I have been lucky to have had amazing teachers during my years in school in Nova Scotia. From Ms. Gillis in grade primary who entertained us all with made up Halloween stories, ones I still remember every Halloween, even now. To Mr. Gillis in grade 8 who helped a struggling student go from a math mark in the 60s to high 90s just because he believed that I could do it and gave me some extra help during HIS lunchtime. His use of hockey analogies certainly helped make math real for me! To Mrs. Cooke, Mr. Gouthro, Mr. Preeper, Madame Douglas and I could go on… for encouraging my classmates and I to try harder, go further. Thank you.
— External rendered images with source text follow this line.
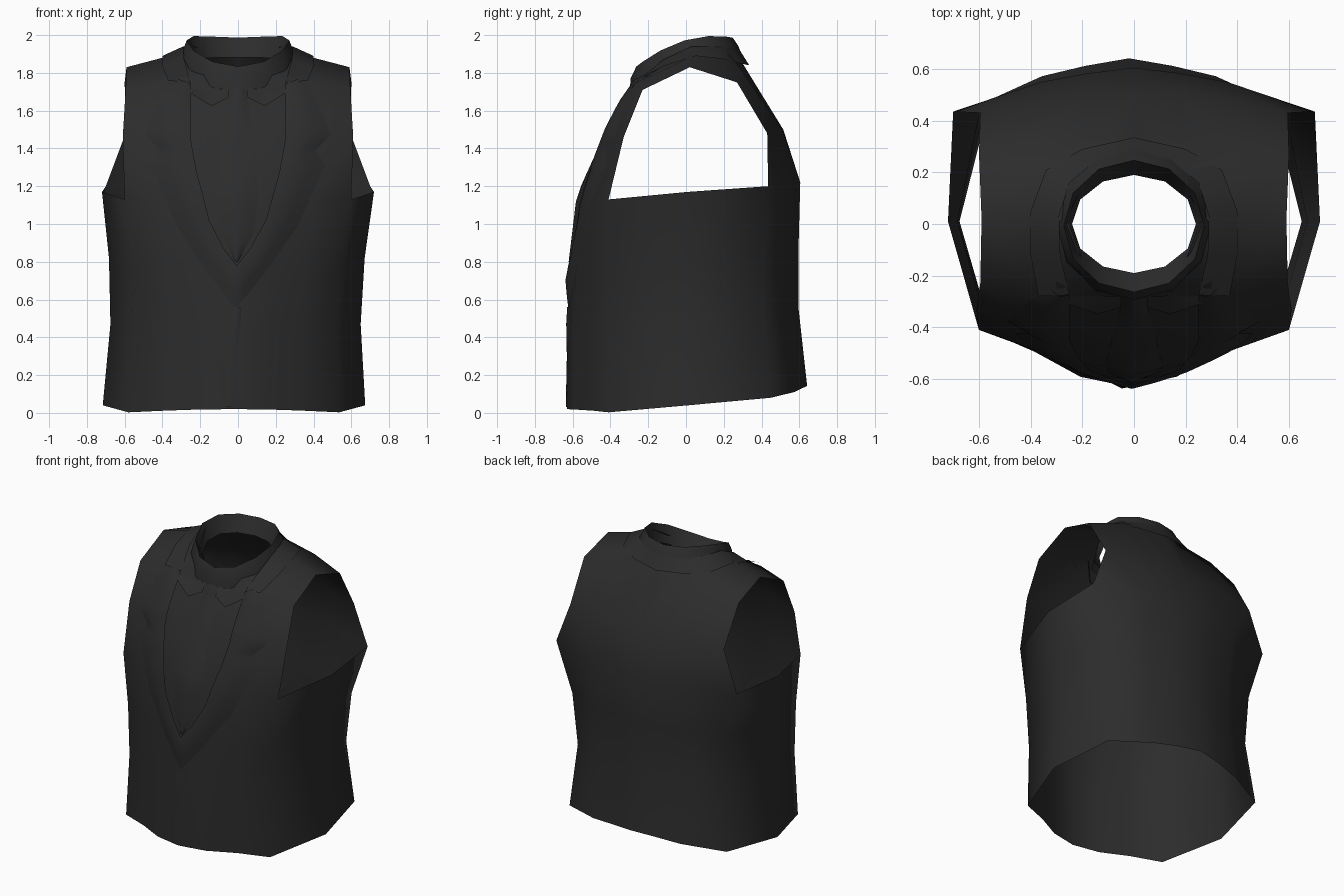
import bpy, bmesh, math
from mathutils import Vector
from mathutils.bvhtree import BVHTree

if "Cube" in bpy.data.objects:
    bpy.data.objects.remove(bpy.data.objects["Cube"])

cloth = bpy.data.materials.new("charcoal cloth")
cloth.diffuse_color = (0.025, 0.025, 0.025, 1)
cloth.use_nodes = True
cloth.node_tree.nodes["Principled BSDF"].inputs["Base Color"].default_value = cloth.diffuse_color


def grid(bm, rows, mirror=True):
    """Skin rows of points with quads, optionally on both sides."""
    for s in ((1, -1) if mirror else (1,)):
        vs = [[bm.verts.new((s * p[0], p[1], p[2])) for p in r] for r in rows]
        for a, b in zip(vs, vs[1:]):
            for i in range(len(a) - 1):
                bm.faces.new((a[i], a[i + 1], b[i + 1], b[i]))


def finish(bm, name, angle=60):
    """Weld, face outwards, add the slight sideways lean and smooth."""
    bmesh.ops.remove_doubles(bm, verts=bm.verts, dist=0.002)
    bmesh.ops.recalc_face_normals(bm, faces=bm.faces)
    centre = Vector((0, 0, 1))
    if sum(f.normal.dot(f.calc_center_median() - centre) * f.calc_area() for f in bm.faces) < 0:
        bmesh.ops.reverse_faces(bm, faces=bm.faces)
    for v in bm.verts:
        v.co.x -= 0.022 * max(0, 1 - v.co.z / 1.15)
    me = bpy.data.meshes.new(name)
    bm.to_mesh(me)
    bm.free()
    ob = bpy.data.objects.new(name, me)
    bpy.context.collection.objects.link(ob)
    me.materials.append(cloth)
    bpy.ops.object.select_all(action='DESELECT')
    ob.select_set(True)
    bpy.context.view_layer.objects.active = ob
    bpy.ops.object.shade_smooth_by_angle(angle=math.radians(angle))
    return ob


# Torso: lower rings from hem to armhole, then front and back yokes
chest = [(0, -.565, 1.15), (.20, -.54, 1.15), (.39, -.485, 1.14), (.60, -.41, 1.13),
         (.72, .01, 1.17), (.70, .435, 1.20), (.36, .55, 1.21), (.18, .583, 1.22), (0, .605, 1.22)]
hem_z = [.02, .018, .012, .003, .04, .08, .11, .13, .142]


def ring(front_x, side_x, back_x, front_y, back_y, t):
    """Chest outline tucked in per column and lowered towards the hem."""
    sx = [front_x] * 4 + [side_x, back_x] + [(1 + back_x) / 2] * 3
    sy = [front_y, front_y - .02, 1.02, 1, 1, back_y - .03, back_y - .02, back_y - .01, back_y]
    return [(x * a, y * b, h + (z - h) * t)
            for (x, y, z), h, a, b in zip(chest, hem_z, sx, sy)]


front_a = [(0, -.405, 1.50), (.18, -.42, 1.50), (.39, -.405, 1.49), (.61, -.33, 1.46)]
front_b = [(0, -.26, 1.77), (.17, -.22, 1.79), (.39, -.27, 1.745), (.595, -.23, 1.71)]
shoulder = [(.26, .02, 1.945), (.40, .02, 1.88), (.59, .02, 1.83)]
back_b = [(0, .26, 1.915), (.17, .21, 1.925), (.39, .29, 1.82), (.60, .27, 1.75)]
back_a = [(0, .515, 1.50), (.18, .51, 1.50), (.37, .485, 1.49), (.595, .43, 1.48)]

bm = bmesh.new()
grid(bm, [ring(.93, .965, .87, 1.115, 1.06, 0), ring(.90, .92, .80, 1.105, .985, .38),
          ring(.93, .94, .85, 1.075, .985, .69), chest])
grid(bm, [chest[:4], front_a, front_b])
grid(bm, [front_b[1:], shoulder, back_b[1:]])
grid(bm, [chest[:4:-1], back_a, back_b])
bm.normal_update()
surface = BVHTree.FromBMesh(bm)
finish(bm, "vest_body", 110)


def drape(x, z, lift):
    """Point lying on the chest at x, z, raised forwards by lift."""
    hit = surface.ray_cast(Vector((x, -2, z)), Vector((0, 1, 0)))[0]
    return (x, (hit.y if hit and hit.y < .1 else -.26) - lift, z)


def draped_strip(name, stations, lifts, mirror=True, cuts=3):
    """Cloth strip between paired (x1, z1, x2, z2) edges, laid on the chest."""
    rows = []
    for a, b in zip(stations, stations[1:]):
        rows += [[p + (q - p) * k / cuts for p, q in zip(a, b)] for k in range(cuts)]
    rows.append(stations[-1])
    n = len(lifts) - 1
    bm = bmesh.new()
    grid(bm, [[drape(r[0] + (r[2] - r[0]) * i / n, r[1] + (r[3] - r[1]) * i / n, lifts[i])
               for i in range(n + 1)] for r in rows], mirror)
    return finish(bm, name)


# Notched lapels meeting in a V
draped_strip("lapels", [(.25, 1.74, .37, 1.79), (.25, 1.60, .43, 1.62), (.25, 1.45, .49, 1.47),
                        (.235, 1.36, .41, 1.39), (.22, 1.28, .46, 1.31), (.15, 1.02, .32, .99),
                        (.07, .87, .15, .74), (0, .78, 0, .55)],
             [.015, .026, .016, .003])

# Cravat: knot and hanging blade
draped_strip("cravat", [(-.04, 1.75, .04, 1.75), (-.05, 1.66, .05, 1.66), (-.085, 1.45, .085, 1.45),
                        (-.11, 1.2, .11, 1.2), (-.09, .96, .09, .96), (-.005, .80, .005, .80)],
             [.003, .011, .014, .011, .003], mirror=False)

# Pointed shirt wings either side of the knot
draped_strip("shirt_wings", [(.05, 1.72, .05, 1.67), (.14, 1.71, .14, 1.625),
                             (.20, 1.71, .20, 1.66), (.26, 1.72, .26, 1.70)],
             [.004, .012, .018], cuts=1)


# Folded shirt collar, sloping down to the front
def collar_ring(rx, ry, cy, a, b, c):
    pts = []
    for i in range(13):
        t = math.tau * i / 12
        y = ry * math.sin(t)
        pts.append((rx * math.cos(t), y + cy, a + b * y + c * y * y))
    return pts


bm = bmesh.new()
grid(bm, [collar_ring(.30, .305, .005, 1.905, .31, -1.5),
          collar_ring(.287, .285, -.008, 1.93, .30, -.9),
          collar_ring(.272, .255, -.008, 1.972, .30, -.95),
          collar_ring(.24, .19, 0, 1.85, .37, -1.1)], mirror=False)
finish(bm, "shirt_collar", 80)

# Outer collar wrapping the back of the neck
inner = [(.25, -.275, 1.745), (.285, -.12, 1.87), (.29, .03, 1.94), (.25, .16, 1.94),
         (.14, .25, 1.93), (0, .285, 1.92)]
outer = [(.37, -.28, 1.76), (.40, -.12, 1.835), (.40, .05, 1.89), (.34, .21, 1.872),
         (.20, .29, 1.85), (0, .335, 1.84)]
bm = bmesh.new()
grid(bm, [inner, outer])
finish(bm, "outer_collar")

# Overlapping front edge below the lapels
draped_strip("front_overlap", [(-.01, .56, .03, .56), (-.08, .3, .01, .3), (-.06, .03, .01, .03)],
             [.002, .012, .002], mirror=False)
Times have changed since I was in a classroom as a student.
But teachers still do amazing things for today’s students. Of that, there is no doubt.
But teachers are telling us and our government that their jobs have become an almost impossible task in today’s classrooms in Nova Scotia.
We need to listen.
Teachers deserve to be heard. Their jobs are important. Important to our children, important to us parents, important to themselves and SHOULD BE important to our government and to the future prosperity of Nova Scotia. I strongly believe the government needs to negotiate in good faith with the Nova Scotia Teachers Union in order to ensure there is not a teacher’s strike. In order to ensure that we are giving our children – ALL OF OUR CHILDREN – the BEST opportunity to thrive right here in Nova Scotia.
Please listen. We know there is a fiscal reality in our province but we also know there is a cost do not doing now what we need to do for our children. Listen to those who spend the most time in the classrooms, our students and our teachers. They’ll tell you the real state of education in Nova Scotia.
Today, I’m speaking out for our future. I hope you will too!